We all know communication silos can exist within organisations, despite best intentions. If compliance teams have ownership of SMCR transition, HR aspects can be put on a back burner, leading to stress ahead of the December deadline.

Important dates

9 December 2019 – commencement

On or before this date, firms must:

  • Identify SMFs and Certification Function Holders
  • Train SMFs and Certification Function Holders on Conduct Rules
  • Review contracts of employment

12 months following commencement – transitional period

During this period firms must:

  • Train all other Conduct Rules Staff
  • Assess existing Certification Function Holders and those hired within the transition period
  • Identify new in-period Certification Function Holders

9 December 2019 – commencement

From this date firms must:

• Conduct Rules apply to all staff
• Initial Certification Assessments must be complete
• Company information must be correct on the Financial Services Register
• A compliance regime must be in place for training new staff and re-certifying Certification Function Holders at least once a year

9 December 2020 – post-transitional period begins

From this date:

• Conduct Rules apply to all staff
• Initial Certification Assessments must be complete
• Company information must be correct on the Financial Services Register
• A compliance regime must be in place for training new staff and re-certifying Certification Function Holders at least once a year

We hope you have found Part One of our SMCR guide helpful. Look out for Part Two, where we will take a more in-depth look at the training and documentation needed, and Part Three where we’ll discuss the best ways to transition staff into their new roles.

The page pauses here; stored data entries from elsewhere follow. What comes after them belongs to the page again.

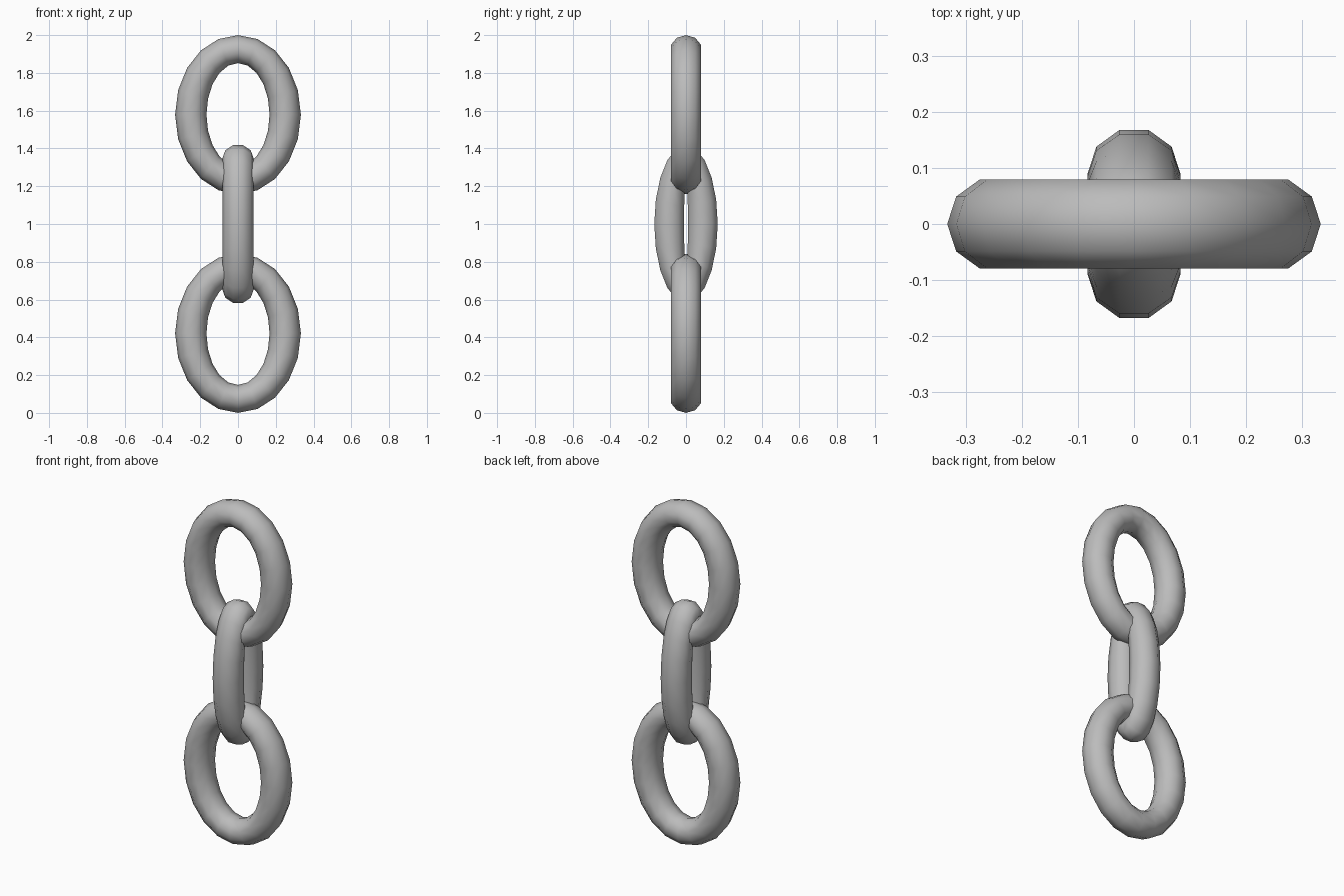
import bpy, bmesh
from math import sin, cos, pi

cube = bpy.data.objects.get("Cube")
if cube:
    bpy.data.objects.remove(cube, do_unlink=True)

GREY = (0.5, 0.5, 0.5, 1)
metal = bpy.data.materials.new("grey metal")
metal.use_nodes = True
metal.diffuse_color = GREY
metal.node_tree.nodes["Principled BSDF"].inputs["Base Color"].default_value = GREY

SEGMENTS, SIDES = 20, 10
TUBE = 0.083        # tube radius across the link's width
TUBE_END = 0.074    # slightly thinner at the rounded ends
HALF_HEIGHT = 0.347


def chain_link(name, z, half_width, sideways=False):
    """Oval ring with a ten-sided tube, standing upright at height z."""
    bm = bmesh.new()
    phase = pi / SIDES if sideways else 0
    rings = []
    for i in range(SEGMENTS):
        t = 2 * pi * i / SEGMENTS
        ring = []
        for j in range(SIDES):
            p = 2 * pi * j / SIDES + phase
            across = (half_width + TUBE * cos(p)) * cos(t)
            depth = TUBE * sin(p)
            height = z + (HALF_HEIGHT + TUBE_END * cos(p)) * sin(t)
            ring.append(bm.verts.new((depth, across, height) if sideways
                                     else (across, depth, height)))
        rings.append(ring)
    for i in range(SEGMENTS):
        a, b = rings[i], rings[(i + 1) % SEGMENTS]
        for j in range(SIDES):
            k = (j + 1) % SIDES
            bm.faces.new((a[j], b[j], b[k], a[k]))
    bmesh.ops.recalc_face_normals(bm, faces=bm.faces)
    mesh = bpy.data.meshes.new(name)
    bm.to_mesh(mesh)
    bm.free()
    mesh.materials.append(metal)
    mesh.shade_smooth()
    obj = bpy.data.objects.new(name, mesh)
    bpy.context.collection.objects.link(obj)
    return obj


# Two wide links facing front, joined by a narrow link turned sideways
chain_link("top_link", 1.579, 0.25)
chain_link("middle_link", 1.0, 0.089, sideways=True)
chain_link("bottom_link", 0.421, 0.25)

Here at Stride Insurance Group, we have an unrivalled understanding of the broker market. Partnering with us gives you access to a range of high-quality schemes and outstanding customer service. Why not talk to the team today to find out more about our broker benefits?